Accordingly, the court finds that the Board of Education is entitled to a summary judgment in its favor.
C. Discretionary Dismissal of Third Party Actions under 28 U.S.C. § 1367(c)(3)
The effect of granting summary judgment in favor of the Board is to eliminate the plaintiff and the defendant from this lawsuit. The plaintiff LEIR is entirely eliminated as a party because its only capacity in the suit was as plaintiff. The Board, on the other hand, is both a defendant to the main action and a third-party plaintiff. The grant of summary judgment does not affect the third party suit in any substantive manner.

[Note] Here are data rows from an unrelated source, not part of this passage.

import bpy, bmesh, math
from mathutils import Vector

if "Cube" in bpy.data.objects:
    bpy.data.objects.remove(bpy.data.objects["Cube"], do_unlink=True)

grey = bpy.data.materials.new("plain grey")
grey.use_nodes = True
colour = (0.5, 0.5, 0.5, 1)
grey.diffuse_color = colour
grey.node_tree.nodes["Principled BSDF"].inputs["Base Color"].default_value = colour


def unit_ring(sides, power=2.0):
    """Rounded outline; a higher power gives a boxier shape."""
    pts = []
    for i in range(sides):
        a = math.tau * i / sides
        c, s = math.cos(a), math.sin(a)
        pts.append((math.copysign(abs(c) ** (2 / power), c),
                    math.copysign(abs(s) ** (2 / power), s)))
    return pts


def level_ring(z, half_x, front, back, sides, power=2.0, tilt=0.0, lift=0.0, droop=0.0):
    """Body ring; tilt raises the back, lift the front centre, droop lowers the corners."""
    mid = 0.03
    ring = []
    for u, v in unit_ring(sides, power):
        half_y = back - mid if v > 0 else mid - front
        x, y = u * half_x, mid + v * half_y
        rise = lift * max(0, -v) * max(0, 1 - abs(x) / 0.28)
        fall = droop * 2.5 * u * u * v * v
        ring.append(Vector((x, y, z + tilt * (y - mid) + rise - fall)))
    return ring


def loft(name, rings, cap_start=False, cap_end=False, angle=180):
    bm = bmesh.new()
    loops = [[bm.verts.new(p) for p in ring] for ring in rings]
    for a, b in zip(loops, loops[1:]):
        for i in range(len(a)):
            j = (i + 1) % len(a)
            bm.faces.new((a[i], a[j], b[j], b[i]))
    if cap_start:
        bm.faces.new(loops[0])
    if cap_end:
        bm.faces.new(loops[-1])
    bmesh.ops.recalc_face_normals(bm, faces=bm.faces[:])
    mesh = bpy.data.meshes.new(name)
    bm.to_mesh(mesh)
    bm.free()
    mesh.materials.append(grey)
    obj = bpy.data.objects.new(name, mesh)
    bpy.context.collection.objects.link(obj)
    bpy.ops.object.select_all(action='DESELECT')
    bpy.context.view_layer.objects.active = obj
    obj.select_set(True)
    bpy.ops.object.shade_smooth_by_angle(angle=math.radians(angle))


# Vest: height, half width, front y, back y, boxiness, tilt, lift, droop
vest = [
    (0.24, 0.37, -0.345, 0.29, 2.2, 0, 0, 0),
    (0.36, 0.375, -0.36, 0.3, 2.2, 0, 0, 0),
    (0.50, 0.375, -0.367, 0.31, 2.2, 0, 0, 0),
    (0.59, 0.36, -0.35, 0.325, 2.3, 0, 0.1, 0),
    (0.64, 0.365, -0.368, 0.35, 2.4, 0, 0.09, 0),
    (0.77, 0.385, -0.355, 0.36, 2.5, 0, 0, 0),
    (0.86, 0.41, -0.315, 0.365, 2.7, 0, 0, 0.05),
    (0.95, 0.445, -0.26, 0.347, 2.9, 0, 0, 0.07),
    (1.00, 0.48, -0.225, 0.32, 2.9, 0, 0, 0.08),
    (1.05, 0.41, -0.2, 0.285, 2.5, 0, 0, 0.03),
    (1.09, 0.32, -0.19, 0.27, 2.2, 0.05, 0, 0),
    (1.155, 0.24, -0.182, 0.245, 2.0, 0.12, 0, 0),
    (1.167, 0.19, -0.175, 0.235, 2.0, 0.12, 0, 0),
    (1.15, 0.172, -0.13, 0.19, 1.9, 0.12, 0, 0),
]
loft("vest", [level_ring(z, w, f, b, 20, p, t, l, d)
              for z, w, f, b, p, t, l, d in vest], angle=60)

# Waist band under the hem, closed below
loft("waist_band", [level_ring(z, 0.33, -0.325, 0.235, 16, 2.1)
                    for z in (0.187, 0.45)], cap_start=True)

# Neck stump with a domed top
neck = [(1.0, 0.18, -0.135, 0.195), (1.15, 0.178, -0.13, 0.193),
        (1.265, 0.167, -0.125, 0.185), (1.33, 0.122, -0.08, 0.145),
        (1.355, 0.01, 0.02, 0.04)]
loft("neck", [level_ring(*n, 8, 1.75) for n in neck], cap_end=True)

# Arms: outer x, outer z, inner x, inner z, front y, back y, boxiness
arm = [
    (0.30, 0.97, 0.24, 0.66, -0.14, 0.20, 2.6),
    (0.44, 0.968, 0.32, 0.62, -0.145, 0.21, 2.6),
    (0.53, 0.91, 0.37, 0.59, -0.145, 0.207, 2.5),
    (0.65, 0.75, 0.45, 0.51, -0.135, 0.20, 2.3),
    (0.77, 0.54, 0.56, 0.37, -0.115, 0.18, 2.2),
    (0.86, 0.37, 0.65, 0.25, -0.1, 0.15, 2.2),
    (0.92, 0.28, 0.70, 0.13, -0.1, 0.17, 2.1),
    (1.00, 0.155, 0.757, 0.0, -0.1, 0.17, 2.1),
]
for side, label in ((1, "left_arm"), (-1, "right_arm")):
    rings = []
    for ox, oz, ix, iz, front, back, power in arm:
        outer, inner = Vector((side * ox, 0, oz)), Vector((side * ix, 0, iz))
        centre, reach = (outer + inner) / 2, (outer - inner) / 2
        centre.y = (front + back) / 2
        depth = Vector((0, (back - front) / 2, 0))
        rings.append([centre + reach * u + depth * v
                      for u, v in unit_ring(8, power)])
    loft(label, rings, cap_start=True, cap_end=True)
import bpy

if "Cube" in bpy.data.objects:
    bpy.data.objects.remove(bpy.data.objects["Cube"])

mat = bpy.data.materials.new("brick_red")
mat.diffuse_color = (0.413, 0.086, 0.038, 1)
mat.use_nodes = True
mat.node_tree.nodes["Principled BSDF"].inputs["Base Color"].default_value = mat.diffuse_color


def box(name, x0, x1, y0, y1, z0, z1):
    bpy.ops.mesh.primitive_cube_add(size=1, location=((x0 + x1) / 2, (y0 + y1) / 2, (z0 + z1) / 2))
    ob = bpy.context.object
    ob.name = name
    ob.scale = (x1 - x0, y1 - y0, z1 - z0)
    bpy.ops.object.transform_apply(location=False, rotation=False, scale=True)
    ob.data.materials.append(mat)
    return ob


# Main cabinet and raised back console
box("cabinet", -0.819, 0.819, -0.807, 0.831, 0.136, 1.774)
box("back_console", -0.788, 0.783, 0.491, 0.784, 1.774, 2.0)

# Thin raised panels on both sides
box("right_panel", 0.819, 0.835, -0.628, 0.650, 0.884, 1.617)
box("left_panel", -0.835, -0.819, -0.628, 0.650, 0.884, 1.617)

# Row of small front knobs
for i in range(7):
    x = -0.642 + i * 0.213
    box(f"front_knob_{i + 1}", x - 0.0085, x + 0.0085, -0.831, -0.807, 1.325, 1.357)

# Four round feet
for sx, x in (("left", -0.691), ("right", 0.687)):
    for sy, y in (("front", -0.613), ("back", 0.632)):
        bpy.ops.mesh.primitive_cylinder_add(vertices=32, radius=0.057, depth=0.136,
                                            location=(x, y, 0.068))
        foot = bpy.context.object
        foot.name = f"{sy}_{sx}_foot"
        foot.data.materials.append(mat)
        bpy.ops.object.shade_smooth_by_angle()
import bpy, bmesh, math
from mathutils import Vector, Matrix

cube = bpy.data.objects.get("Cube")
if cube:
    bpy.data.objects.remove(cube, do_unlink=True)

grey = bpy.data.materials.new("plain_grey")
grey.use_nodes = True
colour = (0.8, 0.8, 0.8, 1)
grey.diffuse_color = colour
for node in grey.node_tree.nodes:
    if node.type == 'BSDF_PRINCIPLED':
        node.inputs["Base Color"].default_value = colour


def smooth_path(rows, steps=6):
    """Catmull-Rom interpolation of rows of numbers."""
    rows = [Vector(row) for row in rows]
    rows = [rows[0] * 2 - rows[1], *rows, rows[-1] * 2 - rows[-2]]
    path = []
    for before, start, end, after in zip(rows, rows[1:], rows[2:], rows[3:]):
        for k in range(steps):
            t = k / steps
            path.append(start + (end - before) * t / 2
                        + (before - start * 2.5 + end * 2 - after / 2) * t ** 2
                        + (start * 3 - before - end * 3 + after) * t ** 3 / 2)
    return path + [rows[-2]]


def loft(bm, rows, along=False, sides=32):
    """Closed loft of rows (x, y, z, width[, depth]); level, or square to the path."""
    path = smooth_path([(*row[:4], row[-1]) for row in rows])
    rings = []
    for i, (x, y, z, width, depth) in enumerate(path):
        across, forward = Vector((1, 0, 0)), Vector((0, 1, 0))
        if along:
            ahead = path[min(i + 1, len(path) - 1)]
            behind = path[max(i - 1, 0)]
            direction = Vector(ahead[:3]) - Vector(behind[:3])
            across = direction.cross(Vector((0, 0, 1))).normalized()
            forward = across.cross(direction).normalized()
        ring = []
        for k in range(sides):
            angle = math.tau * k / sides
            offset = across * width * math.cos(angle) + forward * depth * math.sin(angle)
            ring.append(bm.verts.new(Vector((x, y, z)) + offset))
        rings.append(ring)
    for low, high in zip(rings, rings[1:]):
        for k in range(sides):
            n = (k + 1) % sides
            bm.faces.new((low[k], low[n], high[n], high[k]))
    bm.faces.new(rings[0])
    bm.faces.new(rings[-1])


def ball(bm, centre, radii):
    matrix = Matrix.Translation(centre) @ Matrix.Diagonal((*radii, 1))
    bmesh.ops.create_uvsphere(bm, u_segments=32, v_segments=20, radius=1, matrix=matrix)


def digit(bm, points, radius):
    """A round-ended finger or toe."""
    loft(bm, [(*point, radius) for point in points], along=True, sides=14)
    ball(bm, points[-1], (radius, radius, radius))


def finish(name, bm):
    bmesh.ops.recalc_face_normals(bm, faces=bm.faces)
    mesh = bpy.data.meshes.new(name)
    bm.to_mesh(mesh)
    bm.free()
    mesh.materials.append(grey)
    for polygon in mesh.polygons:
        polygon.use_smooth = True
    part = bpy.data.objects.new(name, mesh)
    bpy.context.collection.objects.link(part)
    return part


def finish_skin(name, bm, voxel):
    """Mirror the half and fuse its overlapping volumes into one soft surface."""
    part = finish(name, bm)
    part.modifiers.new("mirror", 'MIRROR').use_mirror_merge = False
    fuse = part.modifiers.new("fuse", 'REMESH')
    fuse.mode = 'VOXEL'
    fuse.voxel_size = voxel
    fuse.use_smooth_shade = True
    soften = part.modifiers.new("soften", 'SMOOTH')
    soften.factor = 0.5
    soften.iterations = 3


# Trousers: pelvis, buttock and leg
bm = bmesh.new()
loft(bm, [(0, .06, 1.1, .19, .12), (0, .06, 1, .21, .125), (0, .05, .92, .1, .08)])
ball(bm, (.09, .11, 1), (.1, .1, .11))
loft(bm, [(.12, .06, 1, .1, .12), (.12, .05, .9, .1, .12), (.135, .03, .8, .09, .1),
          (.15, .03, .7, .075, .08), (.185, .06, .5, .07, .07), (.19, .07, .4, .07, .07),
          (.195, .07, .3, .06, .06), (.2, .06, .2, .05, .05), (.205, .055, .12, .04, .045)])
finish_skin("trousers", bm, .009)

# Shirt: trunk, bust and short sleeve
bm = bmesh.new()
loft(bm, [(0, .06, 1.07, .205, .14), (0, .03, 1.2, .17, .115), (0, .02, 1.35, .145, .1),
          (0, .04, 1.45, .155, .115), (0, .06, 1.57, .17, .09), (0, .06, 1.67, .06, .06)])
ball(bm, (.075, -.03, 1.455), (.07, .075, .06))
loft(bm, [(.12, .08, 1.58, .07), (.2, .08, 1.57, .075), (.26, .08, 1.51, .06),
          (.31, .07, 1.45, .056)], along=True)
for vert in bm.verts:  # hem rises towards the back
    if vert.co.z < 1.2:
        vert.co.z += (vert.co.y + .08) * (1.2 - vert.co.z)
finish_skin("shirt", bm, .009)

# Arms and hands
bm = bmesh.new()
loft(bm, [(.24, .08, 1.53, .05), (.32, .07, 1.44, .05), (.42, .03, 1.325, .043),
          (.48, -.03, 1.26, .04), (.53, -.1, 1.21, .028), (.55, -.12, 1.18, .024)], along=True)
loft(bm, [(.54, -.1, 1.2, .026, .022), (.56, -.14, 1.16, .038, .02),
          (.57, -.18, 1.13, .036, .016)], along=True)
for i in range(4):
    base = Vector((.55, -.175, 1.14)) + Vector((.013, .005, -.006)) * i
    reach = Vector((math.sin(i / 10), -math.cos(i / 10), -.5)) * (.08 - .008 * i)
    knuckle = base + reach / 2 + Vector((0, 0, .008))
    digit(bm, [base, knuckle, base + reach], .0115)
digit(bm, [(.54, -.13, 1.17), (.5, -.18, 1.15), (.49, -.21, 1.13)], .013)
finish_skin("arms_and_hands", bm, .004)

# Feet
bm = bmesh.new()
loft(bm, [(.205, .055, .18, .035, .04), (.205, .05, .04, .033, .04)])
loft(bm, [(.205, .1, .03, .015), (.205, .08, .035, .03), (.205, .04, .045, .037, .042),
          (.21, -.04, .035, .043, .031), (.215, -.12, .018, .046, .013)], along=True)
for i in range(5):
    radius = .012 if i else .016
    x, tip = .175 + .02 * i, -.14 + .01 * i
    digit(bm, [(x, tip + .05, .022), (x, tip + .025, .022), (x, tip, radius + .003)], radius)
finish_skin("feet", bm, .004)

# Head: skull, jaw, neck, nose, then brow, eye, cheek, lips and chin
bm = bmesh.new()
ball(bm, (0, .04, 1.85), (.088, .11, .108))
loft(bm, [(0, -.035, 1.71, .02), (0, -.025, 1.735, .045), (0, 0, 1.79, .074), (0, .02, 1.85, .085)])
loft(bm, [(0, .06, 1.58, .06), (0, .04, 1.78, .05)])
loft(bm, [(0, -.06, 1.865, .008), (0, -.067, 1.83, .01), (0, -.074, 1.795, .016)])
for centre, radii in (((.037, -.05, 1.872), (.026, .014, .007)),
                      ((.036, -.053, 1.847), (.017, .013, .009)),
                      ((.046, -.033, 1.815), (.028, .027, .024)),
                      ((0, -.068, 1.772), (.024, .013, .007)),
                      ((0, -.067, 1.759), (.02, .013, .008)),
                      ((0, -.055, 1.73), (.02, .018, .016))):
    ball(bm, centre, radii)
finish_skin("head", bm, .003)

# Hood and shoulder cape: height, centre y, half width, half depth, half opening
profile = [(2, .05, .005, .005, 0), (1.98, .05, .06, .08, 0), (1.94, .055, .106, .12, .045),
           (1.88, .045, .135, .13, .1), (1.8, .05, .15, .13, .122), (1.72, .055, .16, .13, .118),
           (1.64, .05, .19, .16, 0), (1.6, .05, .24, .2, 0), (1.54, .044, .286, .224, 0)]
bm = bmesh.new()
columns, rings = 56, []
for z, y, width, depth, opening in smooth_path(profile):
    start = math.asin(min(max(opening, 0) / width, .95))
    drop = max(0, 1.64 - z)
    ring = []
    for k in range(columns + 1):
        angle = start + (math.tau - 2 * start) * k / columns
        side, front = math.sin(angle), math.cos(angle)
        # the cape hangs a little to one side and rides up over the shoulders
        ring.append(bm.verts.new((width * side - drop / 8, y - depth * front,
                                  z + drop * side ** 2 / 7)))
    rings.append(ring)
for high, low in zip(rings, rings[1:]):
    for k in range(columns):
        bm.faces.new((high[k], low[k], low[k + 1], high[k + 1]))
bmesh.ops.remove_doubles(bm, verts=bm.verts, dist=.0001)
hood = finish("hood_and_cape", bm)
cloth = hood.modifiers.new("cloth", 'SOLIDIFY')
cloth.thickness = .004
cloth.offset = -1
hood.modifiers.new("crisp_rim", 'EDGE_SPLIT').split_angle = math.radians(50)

Nevertheless, once the main action is dismissed in this case, there is no further basis for ancillary, or supplemental, jurisdiction. Both of the third parties are citizens of the same state, West Virginia. Under 28 U.S.C. § 1367(c)(3), it is within the discretion of the district court to decline to exercise supplemental jurisdiction once all claims over which it has original jurisdiction have been dismissed. The court now exercises that discretion, and dismisses the third party action.
AND NOW, this 28th day of July, 1992,
IT IS HEREBY ORDERED that the Motion for Summary Judgment filed by the Defendant, Marion County, West Virginia Board of Education, is GRANTED.
IT IS FURTHER ORDERED that the Third Party suit, filed by the Third Party Plaintiff, Marion County, West Virginia Board of Education, against the Third Party Defendant, Eric Efaw, by and through Kenneth Efaw, is DISMISSED without prejudice.
Judgment is entered in favor of the Defendant, Marion County, West Virginia Board of Education, and against the Plaintiff, Lake Erie Institute of Rehabilitation.
Glenn E. Mencer
United States District Judge